Adapted from the 30 day Trans challenge and the 30 day [GSM] challenge

30 Day Genderqueer Challenge Day 16

7 Aug

How does your gender factor in to your future plans?

I think gender will always factor in my future plans; wether it be a year, five or more.

Reflecting back on my 30-something years I can see gender clearly:
– pronounced ‘female’ at birth
– called a tomboy in kindergarden
– thought I was a boy in primary school
– enjoyed dressing in pretty pink dresses as much as I scraped my knees in the playground
– questioned why I grew breasts
– discovered the word ‘lesbian’ in high school
– developed crushes on butch lesbians and androgynous men
– dabbled in the drag king scene in the late 90’s
– uncovered the term ‘transgender’ with the Y2K bug
– started reading about hormones and transitioning in my mid twenties
– began exploring and questioning my own gender in 2008
– bought my first binder and outed myself as genderqueer in a friend’s book 2.7yrs ago
– got my first T shot just over one year ago in June

Adapted from the 30 day Trans challenge and the 30 day [GSM] challenge

30 Day Genderqueer Challenge Day 15

5 Jul

How do you, or would you, deal with being misgendered?

I get misgendered on a daily basis. Some of it is because I don’t try to present as ‘male’ so people use female pronouns and see me as ‘female’. People who know I identify as genderqueer will use my preferred pronouns and see me as…well I assume as ‘me’, but who knows they could see me as male/female/both/neither. I also wonder because I do often feel I am neither male or female, but rather something in the middle, if I get misgendered purely because people do see me as female/male, but which in fact I am not… Confusing much?

How I deal with being misgendered is another story:
– If someone doesn’t know I am genderqueer and doesn’t know me I seemed to either not care OR get really annoyed.
– If someone doesn’t know I am genderqueer but does know me I get a little annoyed at their assumption.
– If someone knows I am genderqueer and knows me I get annoyed that they’ve made an assumption AND don’t know better.

Overall I pick my battles and correct people who I want to let into my life and leave the rest ignorant. Most of my friends are up to scratch and those who feel they’ve misgendered me, as long as you’ve asked me first I don’t honestly mind. I only don’t deal with people who make an assumption without asking me. Yes, I do use both pronouns and don’t try and pass as male, but that still doesn’t mean you have the right to put me in the ‘female’ box.

Adapted from the 30 day Trans challenge and the 30 day [GSM] challenge

30 Day Genderqueer Challenge Day 14

24 Jun

Name some media you connect with queerly.

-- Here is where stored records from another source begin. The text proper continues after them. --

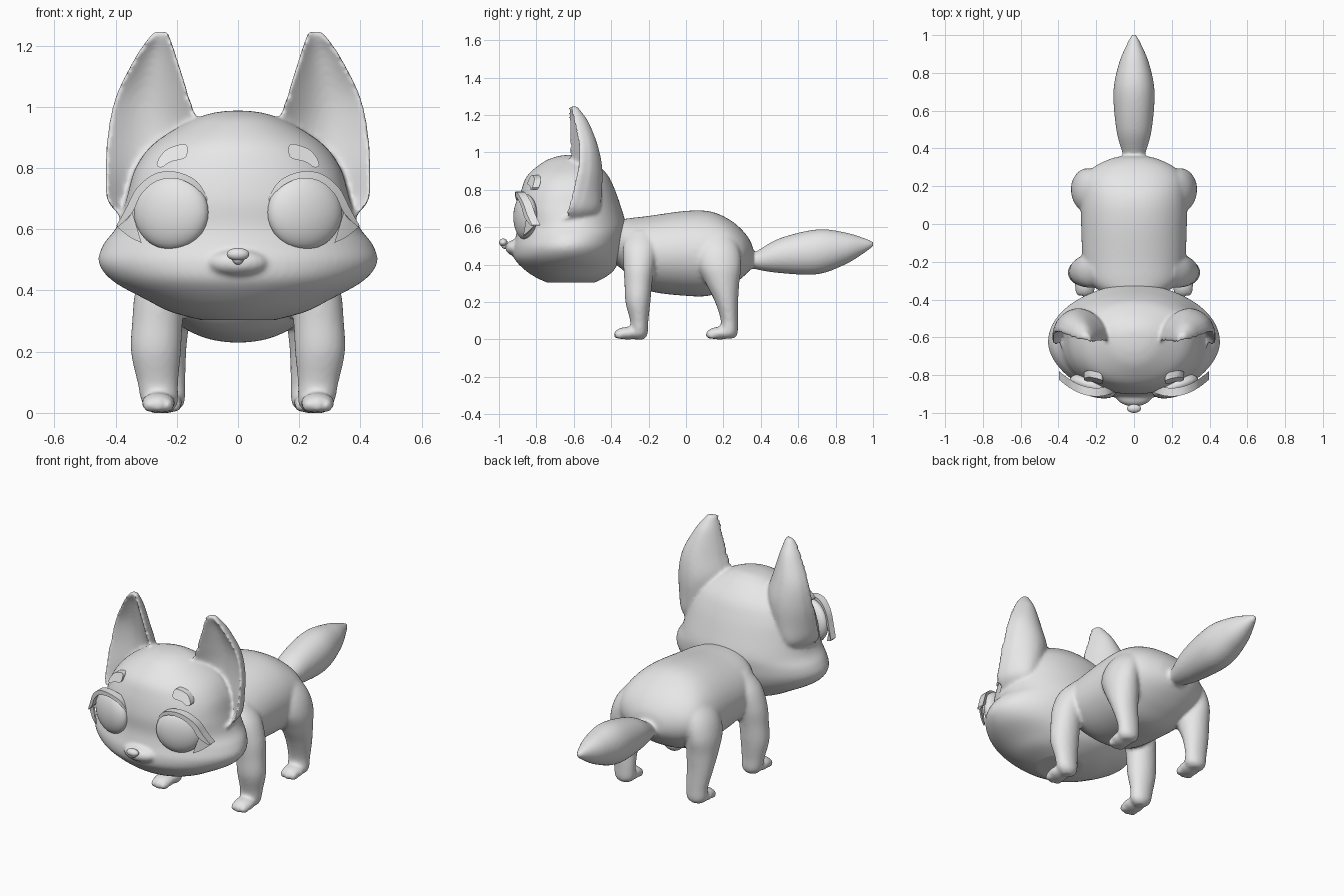
import bpy, bmesh, math
from mathutils import Vector, Matrix

if "Cube" in bpy.data.objects:
    bpy.data.objects.remove(bpy.data.objects["Cube"])

grey = bpy.data.materials.new("plain grey")
grey.diffuse_color = (0.8, 0.8, 0.8, 1)
grey.use_nodes = True
grey.node_tree.nodes["Principled BSDF"].inputs["Base Color"].default_value = grey.diffuse_color


def finish(name, bm, angle=50):
    bmesh.ops.recalc_face_normals(bm, faces=bm.faces)
    me = bpy.data.meshes.new(name)
    bm.to_mesh(me)
    bm.free()
    me.materials.append(grey)
    ob = bpy.data.objects.new(name, me)
    bpy.context.collection.objects.link(ob)
    bpy.ops.object.select_all(action='DESELECT')
    ob.select_set(True)
    bpy.context.view_layer.objects.active = ob
    bpy.ops.object.shade_smooth_by_angle(angle=math.radians(angle))
    return ob


def fuse(parts, voxel, rounds):
    """Join overlapping parts into the first one and blend the seams."""
    bpy.ops.object.select_all(action='DESELECT')
    for ob in parts:
        ob.select_set(True)
    bpy.context.view_layer.objects.active = parts[0]
    bpy.ops.object.join()
    mod = parts[0].modifiers.new("blend", 'REMESH')
    mod.mode = 'VOXEL'
    mod.voxel_size = voxel
    mod.use_smooth_shade = True
    mod = parts[0].modifiers.new("soften", 'SMOOTH')
    mod.factor = 0.5
    mod.iterations = rounds


def spline(pts, steps):
    """Smooth curve through all points; each point is a tuple of numbers."""
    out = []
    for i in range(len(pts) - 1):
        a, b, c, d = (pts[max(0, min(len(pts) - 1, i + k))] for k in (-1, 0, 1, 2))
        for s in range(steps):
            t = s / steps
            out.append(tuple(0.5 * (2 * q + (r - p) * t + (2 * p - 5 * q + 4 * r - u) * t * t
                                    + (3 * q - p - 3 * r + u) * t ** 3)
                             for p, q, r, u in zip(a, b, c, d)))
    return out + [pts[-1]]


def skin(name, rings, angle=50):
    bm = bmesh.new()
    rows = [[bm.verts.new(p) for p in ring] for ring in rings]
    for a, b in zip(rows, rows[1:]):
        for i in range(len(a)):
            j = (i + 1) % len(a)
            bm.faces.new((a[i], a[j], b[j], b[i]))
    bm.faces.new(rows[0])
    bm.faces.new(rows[-1])
    return finish(name, bm, angle)


def loft(name, sections, ring, side=1):
    """Skin between rings made from smoothly interpolated sections."""
    return skin(name, [[(side * x, y, z) for x, y, z in ring(*s)] for s in spline(sections, 6)])


def angles(n):
    return [2 * math.pi * i / n for i in range(n)]


def ball(name, loc, radii, yaw=0.0, seg=24):
    bm = bmesh.new()
    bmesh.ops.create_uvsphere(bm, u_segments=seg, v_segments=seg // 2, radius=1)
    bm.transform(Matrix.Translation(loc) @ Matrix.Rotation(yaw, 4, 'Z')
                 @ Matrix.Diagonal((*radii, 1)))
    return finish(name, bm)


def strip(name, upper, lower, depth_at, side, thick):
    """Solid ribbon between two edge curves given in x, z."""
    rings = []
    for (x0, z0), (x1, z1) in zip(spline(upper, 5), spline(lower, 5)):
        rings.append([(side * x, depth_at(x, z) + back, z) for x, z, back in
                      ((x0, z0, 0), (x1, z1, 0), (x1, z1, thick), (x0, z0, thick))])
    return skin(name, rings, 40)


# Body and tail: rings along y (y, bottom, top, half width)
def long_ring(y, lo, hi, hw):
    return [(hw * math.copysign(abs(math.cos(t)) ** .94, math.cos(t)), y,
             (lo + hi) / 2 + (hi - lo) / 2 * math.sin(t)) for t in angles(64)]


torso = [loft("body", [(-.44, .42, .58, .12), (-.36, .39, .635, .18), (-.30, .33, .648, .24),
                       (-.20, .26, .66, .27), (0, .233, .687, .28), (.13, .235, .684, .28),
                       (.23, .28, .642, .268), (.30, .33, .585, .215), (.345, .375, .525, .125),
                       (.362, .41, .47, .05)], long_ring),
         loft("tail", [(.32, .40, .46, .05), (.37, .376, .468, .06), (.50, .355, .54, .094),
                       (.70, .348, .588, .109), (.85, .40, .572, .08), (.95, .46, .543, .039),
                       (1.003, .498, .522, .012)], long_ring)]


# Head: rings up z (z, half width, front, widest, back, front squareness)
def head_ring(z, hw, front, mid, back, p):
    pts = []
    for t in angles(72):
        s = math.sin(t)
        y = mid + (back - mid) * s if s > 0 else mid - (mid - front) * (-s) ** p
        pts.append((hw * math.cos(t), y, z))
    return pts


skull = [loft("head", [(.303, .12, -.74, -.62, -.49, 1), (.33, .22, -.80, -.62, -.435, 1),
                       (.37, .30, -.86, -.63, -.385, 1), (.43, .408, -.917, -.63, -.355, 1.1),
                       (.49, .455, -.925, -.63, -.335, 1.15), (.55, .44, -.91, -.61, -.325, 1.05),
                       (.61, .395, -.90, -.59, -.32, .85), (.70, .365, -.90, -.58, -.345, .72),
                       (.80, .335, -.88, -.58, -.38, .76), (.88, .275, -.845, -.58, -.42, .85),
                       (.95, .165, -.76, -.59, -.49, 1), (.978, .09, -.69, -.6, -.54, 1),
                       (.987, .03, -.63, -.6, -.57, 1)], head_ring),
         ball("muzzle", (0, -.905, .49), (.10, .062, .045))]
ball("nose", (0, -.977, .518), (.037, .023, .021))
ball("nose_tip", (0, -.968, .502), (.018, .02, .018))


def leg_ring(z, x, y, rx, ry):
    return [(x + rx * math.cos(t), y + ry * math.sin(t), z) for t in angles(28)]


front = [(.0, .252, -.25, .03, .025), (.03, .255, -.25, .058, .045),
         (.1, .262, -.25, .067, .049), (.2, .268, -.257, .082, .067),
         (.3, .263, -.255, .083, .074), (.4, .25, -.25, .085, .085),
         (.5, .22, -.245, .075, .09), (.58, .18, -.24, .04, .06)]
rear = [(.005, .235, .225, .03, .03), (.03, .233, .228, .058, .048),
        (.1, .235, .232, .064, .046), (.2, .244, .217, .075, .062),
        (.3, .245, .195, .086, .09), (.4, .245, .178, .086, .118),
        (.5, .215, .17, .08, .11), (.6, .165, .16, .04, .06)]

# Ears: cupped crescents (z, inner x, outer x, inner y, outer y, bulge)
ear = [(.60, .30, .36, -.61, -.645, .05), (.64, .28, .386, -.60, -.645, .10),
       (.70, .23, .428, -.59, -.625, .13), (.80, .16, .432, -.605, -.595, .135),
       (.92, .13, .424, -.61, -.57, .125), (1.04, .163, .396, -.612, -.565, .098),
       (1.16, .20, .336, -.617, -.59, .067), (1.22, .22, .295, -.62, -.605, .035),
       (1.245, .23, .274, -.62, -.61, .018)]


def ear_ring(z, xi, xo, yi, yo, bulge):
    pts = []
    for i in range(32):
        t = i / 15 if i < 16 else (31 - i) / 15
        arc = max(math.sin(math.pi * t), 0)
        d = .016 + bulge * arc ** .6 if i < 16 else bulge * .55 * arc - .012
        pts.append((xi + (xo - xi) * t, yi + (yo - yi) * t + d, z))
    return pts


def lid_depth(x, z):
    return -.913 + 2.3 * (x - .2) ** 2


for side, word in ((1, "left"), (-1, "right")):
    skull.append(loft(word + "_ear", ear, ear_ring, side))

    # Legs with paws and toes
    for part, sections, px, py in (("front", front, .26, -.312), ("rear", rear, .236, .18)):
        torso.append(loft(f"{word}_{part}_leg", sections, leg_ring, side))
        torso.append(ball(f"{word}_{part}_paw", (side * px, py, .033), (.056, .07, .034)))
        for k in (-1, 0, 1):
            torso.append(ball(f"{word}_{part}_toe_{k + 2}",
                              (side * (px + k * .03), py - .047 + .008 * abs(k), .025),
                              (.022, .032, .024), seg=12))

    # Eyes, lids with lash wing, brows
    ball(word + "_eye", (side * .218, -.858, .655), (.127, .055, .122),
         side * math.radians(18), 32)
    strip(word + "_eyelid",
          [(.098, .70), (.135, .757), (.2, .787), (.27, .782), (.33, .735), (.365, .67), (.397, .612)],
          [(.102, .69), (.14, .737), (.2, .765), (.265, .757), (.315, .715), (.345, .655), (.39, .608)],
          lid_depth, side, .045)
    strip(word + "_lash_wing",
          [(.345, .655), (.365, .63), (.397, .612)],
          [(.315, .555), (.355, .575), (.393, .606)],
          lambda x, z: lid_depth(x, z) + .012, side, .012)
    strip(word + "_brow",
          [(.164, .866), (.178, .879), (.23, .862), (.256, .835), (.266, .812)],
          [(.165, .85), (.175, .832), (.22, .82), (.247, .803), (.262, .804)],
          lambda x, z: -.834 + .4 * (x - .2) + .5 * (z - .84), side, .035)

# Blend limbs and tail into the body, ears and muzzle into the head
fuse(torso, .01, 6)
fuse(skull, .0095, 6)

I’ve just realised that I do not connect with a lot of queer media, either printed or online, then again maybe I do…

My links on the right hand side of my page titled ‘Trans* Places I Visit” have a list of media I connect with, most of which are blogs, Tumbler, Facebook etc. I used to religiously pick-up my copf of LOTL, MCV, Cherrie and Melbourne Star Observer but am hardly in the city anymore and don’t really read these publications online.

I visit SameSame on occasion and watch YouTube for anything genderqueer, but usually this is while I am at work on a break so rarely get to enjoy the experience.

Adapted from the 30 day Trans challenge and the 30 day [GSM] challenge